Over the past 12 months, 46% of all businesses reported a cyber breach or attack.
Businesses today face a range of potential threats, from ransomware and data breaches to weaknesses in the supply chain – and these are increasing by the year. One recent survey found that there had been a 91% increase in ransomware attempts between the first and third quarters of 2017.
Now more than ever before it’s crucial to invest in prevention – as opposed to purely recovery – when it comes to protecting your business against cyber attacks.
There are five key ways in which you can do this.
1. Staff training
Your staff are fundamental to the security of your business – 90% of cyber attacks take place with information stolen from staff who have unwittingly given it away. Training and educating your staff on the signs of potential cyber attack, and how to act quickly, will transform your workforce into a strength, as opposed to a vulnerability. Measures should include:
- Implementing security protocols;
- Guidelines on acceptable use of technology;
- Improving password security practices;
- Training on how to recognise potentially suspect communications;
- Disaster recovery and how to respond in the event of an attack.
2. Cloud Storage
Cloud storage systems are exceptionally well maintained by providers with significant security experience and so basic vulnerability – such as systems that are not regularly patched or updated – is avoided. Monitoring and detection tools ensure that any issues are spotted early and automatic failovers provide options to keep systems running even when an attack is in progress.

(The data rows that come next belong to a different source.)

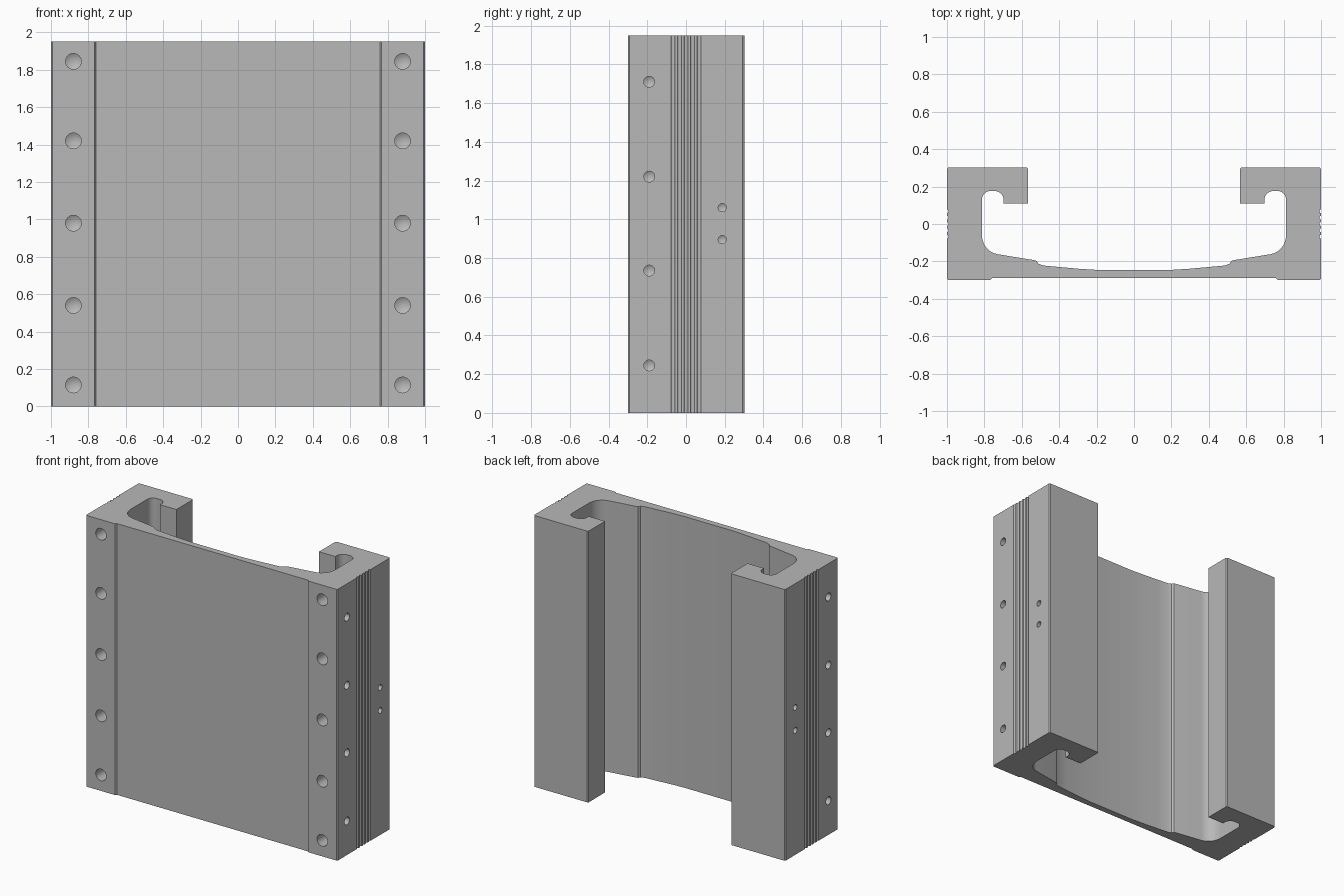
import bpy, bmesh, math
from mathutils import Matrix, Vector

cube = bpy.data.objects.get("Cube")
if cube:
    bpy.data.objects.remove(cube, do_unlink=True)

HEIGHT = 1.95

# Material
grey = bpy.data.materials.new("plain_grey")
grey.use_nodes = True
colour = (0.48, 0.48, 0.48, 1)
grey.diffuse_color = colour
grey.node_tree.nodes["Principled BSDF"].inputs["Base Color"].default_value = colour


def make_object(name, bm):
    mesh = bpy.data.meshes.new(name)
    bmesh.ops.recalc_face_normals(bm, faces=bm.faces)
    bm.to_mesh(mesh)
    bm.free()
    mesh.materials.append(grey)
    obj = bpy.data.objects.new(name, mesh)
    bpy.context.collection.objects.link(obj)
    return obj


def arc(cx, cy, rx, ry, start, end, steps=8):
    angles = [math.radians(start + (end - start) * i / steps) for i in range(steps + 1)]
    return [(cx + rx * math.cos(a), cy + ry * math.sin(a)) for a in angles]


# Half section: front pad and step
half = [(0.76, -0.29), (0.768, -0.3), (0.993, -0.3), (1, -0.293)]
# Row of shallow rounded grooves on the outer side
for i in range(-2, 3):
    half += arc(1, i * 0.034, 0.008, 0.01, 270, 90, 6)
# Outer back corner and hooked lip
half += [(1, 0.293), (0.993, 0.302), (0.574, 0.302), (0.567, 0.295), (0.567, 0.11)]
half += [(0.697, 0.11)]
# Rounded channel inside the hook
half += arc(0.745, 0.128, 0.048, 0.048, 180, 90)
half += arc(0.768, 0.131, 0.045, 0.045, 90, 0)
# Large inner corner, sloped shoulder and dished web
half += arc(0.713, -0.06, 0.1, 0.103, 0, -80)
half += [(0.535, -0.193), (0.52, -0.198), (0.511, -0.212), (0.487, -0.222),
         (0.4, -0.23), (0.3, -0.239), (0.19, -0.246)]
profile = half + [(-x, y) for x, y in reversed(half)]

# Extruded channel body
bm = bmesh.new()
base = bm.faces.new([bm.verts.new((x, y, 0)) for x, y in profile])
extruded = bmesh.ops.extrude_face_region(bm, geom=[base])
moved = [g for g in extruded["geom"] if isinstance(g, bmesh.types.BMVert)]
bmesh.ops.translate(bm, verts=moved, vec=(0, 0, HEIGHT))
body = make_object("channel_body", bm)

# Drill cutters: cylinder with a conical tip
drills = bmesh.new()


def add_drill(position, direction, radius, depth):
    rings = [(radius, -0.05), (radius, depth)]
    turn = Vector(direction).to_track_quat('Z', 'Y').to_matrix().to_4x4()
    place = Matrix.Translation(position) @ turn
    n = 24
    loops = [[drills.verts.new(place @ Vector((r * math.cos(math.tau * i / n),
                                               r * math.sin(math.tau * i / n), z)))
              for i in range(n)] for r, z in rings]
    tip = drills.verts.new(place @ Vector((0, 0, depth + radius * 0.6)))
    drills.faces.new(loops[0])
    for i in range(n):
        j = (i + 1) % n
        drills.faces.new((loops[0][i], loops[0][j], loops[1][j], loops[1][i]))
        drills.faces.new((loops[1][i], loops[1][j], tip))


for side in (-1, 1):
    for z in (0.115, 0.54, 0.98, 1.42, 1.845):
        add_drill((side * 0.88, -0.3, z), (0, 1, 0), 0.042, 0.1)
    for z in (0.245, 0.735, 1.22, 1.71):
        add_drill((side, -0.19, z), (-side, 0, 0), 0.028, 0.08)
    for z in (0.895, 1.06):
        add_drill((side, 0.187, z), (-side, 0, 0), 0.021, 0.07)
cutter = make_object("hole_cutters", drills)
cutter.hide_render = True

# Cut the holes
cut = body.modifiers.new("holes", 'BOOLEAN')
cut.operation = 'DIFFERENCE'
cut.solver = 'EXACT'
cut.object = cutter
bpy.ops.object.select_all(action='DESELECT')
bpy.context.view_layer.objects.active = body
body.select_set(True)
bpy.ops.object.modifier_apply(modifier=cut.name)
bpy.data.objects.remove(cutter, do_unlink=True)
bpy.ops.object.shade_smooth_by_angle(angle=math.radians(25))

3. Perform audits and risk assessments
Auditing and assessment are essential for risk management. When a business experiences a period of growth it can become incredibly vulnerable to attack simply because of a lack of oversight of data and systems.
Regular audits will help to show a clear picture of IT resources, including values, and provide a basis for ensuring that security is aligned with IT systems growth and use. Risk assessments will identify where the potential vulnerabilities lie, well before they can become an issue for the business.
4. Knowledge about risk factors
Alongside risk assessments on your own systems it’s important to have a broader understanding of the general risk factors that may affect a business such as yours. What risks currently exist for this type of business and how are these risks changing?
Many business owners, especially those with small businesses, are very vulnerable to cyber attack as a result of not staying on top of existing risks, as well as those that arise as cybercrime evolves. This can leave the business open to attack simply as a result of a lack of up-to-date insight.
5. Passwords and antivirus
Sometimes it’s the most basic systems that let an organisation down when it comes to a cyber attack, so it’s crucial to check you have the fundamental protections in place. Antivirus software, for example, is essential — it will scan folders and files on a regular basis to look for anything that shouldn’t be there. It’s also important to ensure that any software your business is using is always kept up-to-date. Passwords are another easily overlooked issue – weak passwords are a serious problem because they are simple to crack. Passwords should be created with lower, upper case letters and special characters. Any information specific to individuals, for example birthdays, or successions of characters or numbers, should be avoided.
Keeping your business safe from cyber attack takes a lot of effort. The support of an outsourced service provider can be essential in ensuring your business has the protection it needs. A specialised service provider can take care of all of the above and provide another layer of oversight to give you greater peace of mind.